## What you will do
There is a line below that contains "obj.location.y = (y_front + y_back) / 2". Please reproduce it and all following lines exactly, through the final one.

## Supplied data

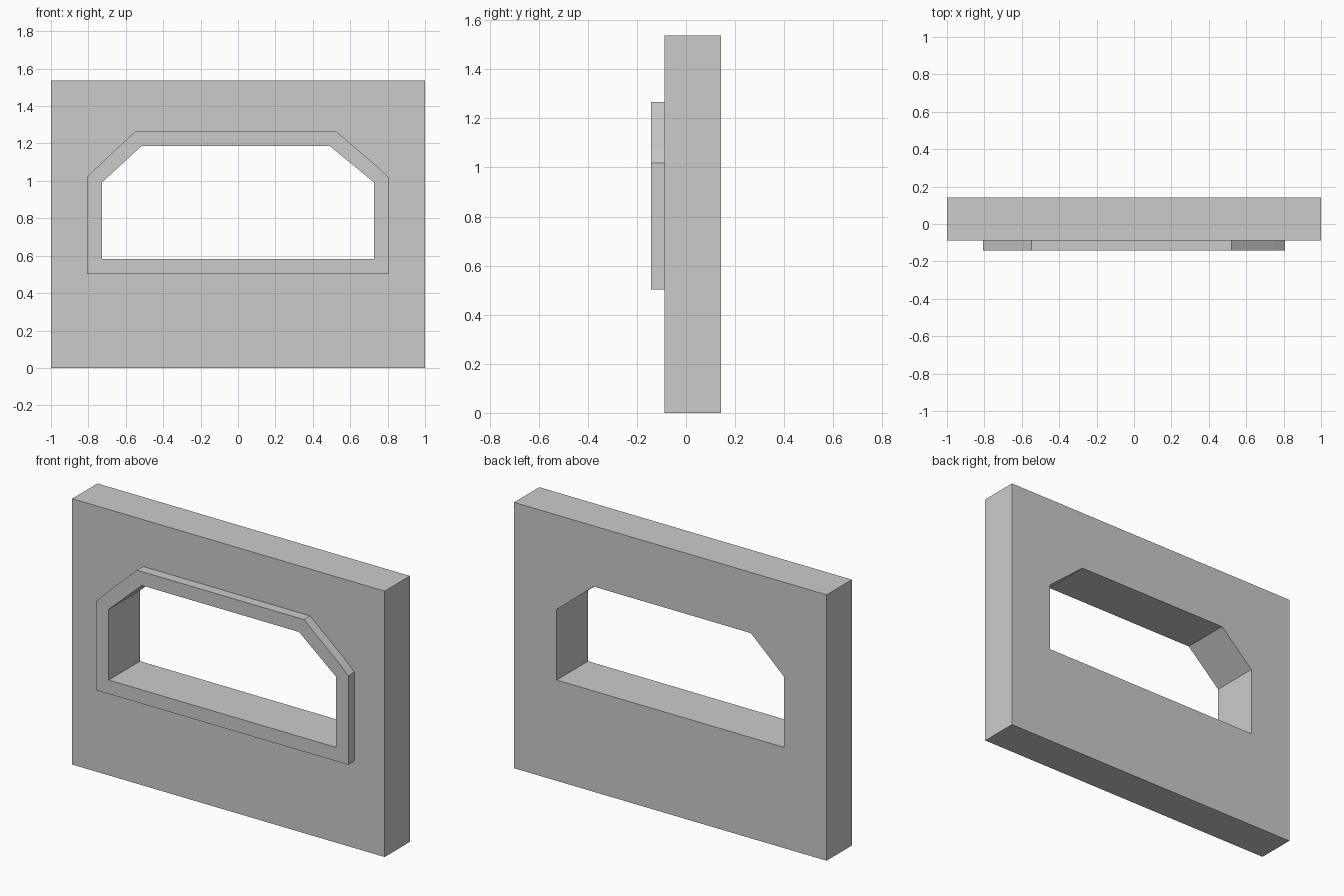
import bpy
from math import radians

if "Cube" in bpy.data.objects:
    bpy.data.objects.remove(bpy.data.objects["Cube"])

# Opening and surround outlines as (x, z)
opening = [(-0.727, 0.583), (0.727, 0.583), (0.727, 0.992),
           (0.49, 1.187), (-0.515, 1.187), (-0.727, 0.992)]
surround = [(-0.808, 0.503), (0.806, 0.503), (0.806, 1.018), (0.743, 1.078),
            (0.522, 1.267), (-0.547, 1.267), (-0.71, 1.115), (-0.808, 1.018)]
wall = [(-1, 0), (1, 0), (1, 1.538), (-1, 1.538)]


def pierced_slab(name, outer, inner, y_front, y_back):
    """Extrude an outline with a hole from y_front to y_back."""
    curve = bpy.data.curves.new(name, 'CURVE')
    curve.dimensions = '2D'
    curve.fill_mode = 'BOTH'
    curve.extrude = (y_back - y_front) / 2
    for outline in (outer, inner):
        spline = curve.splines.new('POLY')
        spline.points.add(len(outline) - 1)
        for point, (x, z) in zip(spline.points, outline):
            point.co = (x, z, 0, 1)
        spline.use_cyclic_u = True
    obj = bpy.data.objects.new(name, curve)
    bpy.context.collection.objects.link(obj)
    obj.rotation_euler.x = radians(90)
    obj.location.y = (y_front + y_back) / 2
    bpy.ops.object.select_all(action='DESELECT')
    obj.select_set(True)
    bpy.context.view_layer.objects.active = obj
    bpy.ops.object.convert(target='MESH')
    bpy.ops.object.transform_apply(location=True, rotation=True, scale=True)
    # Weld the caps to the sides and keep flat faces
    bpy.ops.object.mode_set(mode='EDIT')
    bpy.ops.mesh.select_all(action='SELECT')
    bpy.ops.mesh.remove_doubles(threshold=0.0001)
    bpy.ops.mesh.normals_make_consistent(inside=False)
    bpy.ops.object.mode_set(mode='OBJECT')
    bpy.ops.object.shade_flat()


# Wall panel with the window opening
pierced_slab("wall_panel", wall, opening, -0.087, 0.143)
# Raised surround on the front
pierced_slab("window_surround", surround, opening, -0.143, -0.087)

## The completed task
    obj.location.y = (y_front + y_back) / 2
    bpy.ops.object.select_all(action='DESELECT')
    obj.select_set(True)
    bpy.context.view_layer.objects.active = obj
    bpy.ops.object.convert(target='MESH')
    bpy.ops.object.transform_apply(location=True, rotation=True, scale=True)
    # Weld the caps to the sides and keep flat faces
    bpy.ops.object.mode_set(mode='EDIT')
    bpy.ops.mesh.select_all(action='SELECT')
    bpy.ops.mesh.remove_doubles(threshold=0.0001)
    bpy.ops.mesh.normals_make_consistent(inside=False)
    bpy.ops.object.mode_set(mode='OBJECT')
    bpy.ops.object.shade_flat()


# Wall panel with the window opening
pierced_slab("wall_panel", wall, opening, -0.087, 0.143)
# Raised surround on the front
pierced_slab("window_surround", surround, opening, -0.143, -0.087)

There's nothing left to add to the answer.